Romney should not deny Bush’s error. Although Clinton began the process of forcing low mortgage underwriting standards, Bush continued and enhanced it. Instead, Romney should point out that the government should never have been in the housing finance business, and that he will eliminate Fannie and Freddie to restore a functioning housing market—something Obama has failed to do in almost four years.
But—and this is the key point—Romney can also turn the issue back on Obama, pointing out that while Bush clearly erred in his housing policies he pursued the right policies for getting the United States out of a recession, a topic far more relevant to the current election. While Obama chose vast and wasteful Keynsian-style spending—a “stimulus” of close to $800 billion—Bush chose tax cuts in the Reagan mold, just as Romney himself has now proposed.

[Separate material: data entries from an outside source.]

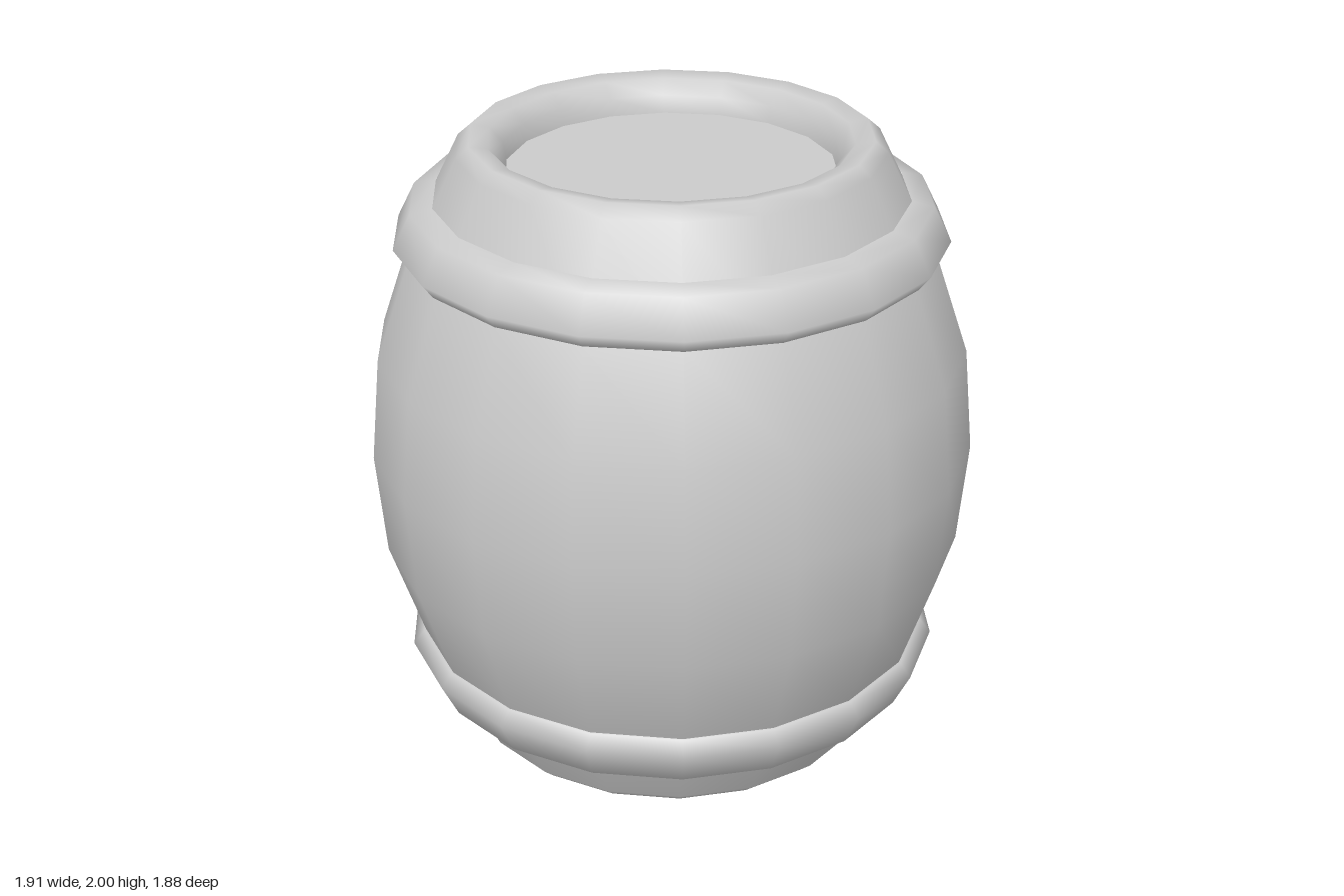
import * as THREE from 'three';

const SIDES = 18;
const HEIGHT = 2;

export function createModel() {
  const group = new THREE.Group();
  const material = new THREE.MeshStandardMaterial({ color: 0xcccccc });

  const toPoints = (pairs) => pairs.map(([r, y]) => new THREE.Vector2(r, y));
  // Mirror a profile about mid-height, reversed so faces stay outward
  const flip = (pairs) => pairs.map(([r, y]) => [r, HEIGHT - y]).reverse();

  // Smooth 18-sided turned part with a corner on the x axis
  function turned(name, pairs) {
    const geometry = new THREE.LatheGeometry(toPoints(pairs), SIDES, Math.PI / 2);
    const mesh = new THREE.Mesh(geometry, material);
    mesh.name = name;
    group.add(mesh);
  }

  // Bulging staves, from the middle up and over the rounded rim into the recess
  const upperHalf = [
    [0.925, 1.33], [0.82, 1.64], [0.66, 1.965], [0.62, 2],
    [0.56, 1.99], [0.52, 1.945], [0.51, 1.89],
  ];
  turned('barrelBody', [...flip(upperHalf), [0.955, 1], ...upperHalf]);

  // Raised hoops
  const hoop = [[0.80, 1.643], [0.825, 1.645], [0.86, 1.69], [0.805, 1.8], [0.735, 1.815]];
  turned('upperHoop', hoop);
  turned('lowerHoop', flip(hoop));

  // Flat heads set into both ends
  const head = [[0.512, 1.89], [0, 1.89]];
  turned('topHead', head);
  turned('bottomHead', flip(head));

  return group;
}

When Bush entered office in January 2001 the United States was sliding into a recession caused by the dot-com collapse at the end of the Clinton administration. The first Bush tax cuts went into effect in June 2001 and by November 2001—even after the calamity of 9/11—the economy had emerged from recession. Government revenues grew sharply between 2004 and 2007. Between 2001 and 2004, even including the recession period, median household income rose by 1.6 percent. In the three years since the end of the last recession in June 2009—even if we don’t include the losses in household income during the recession itself—median family income under Obama has declined by 5 percent.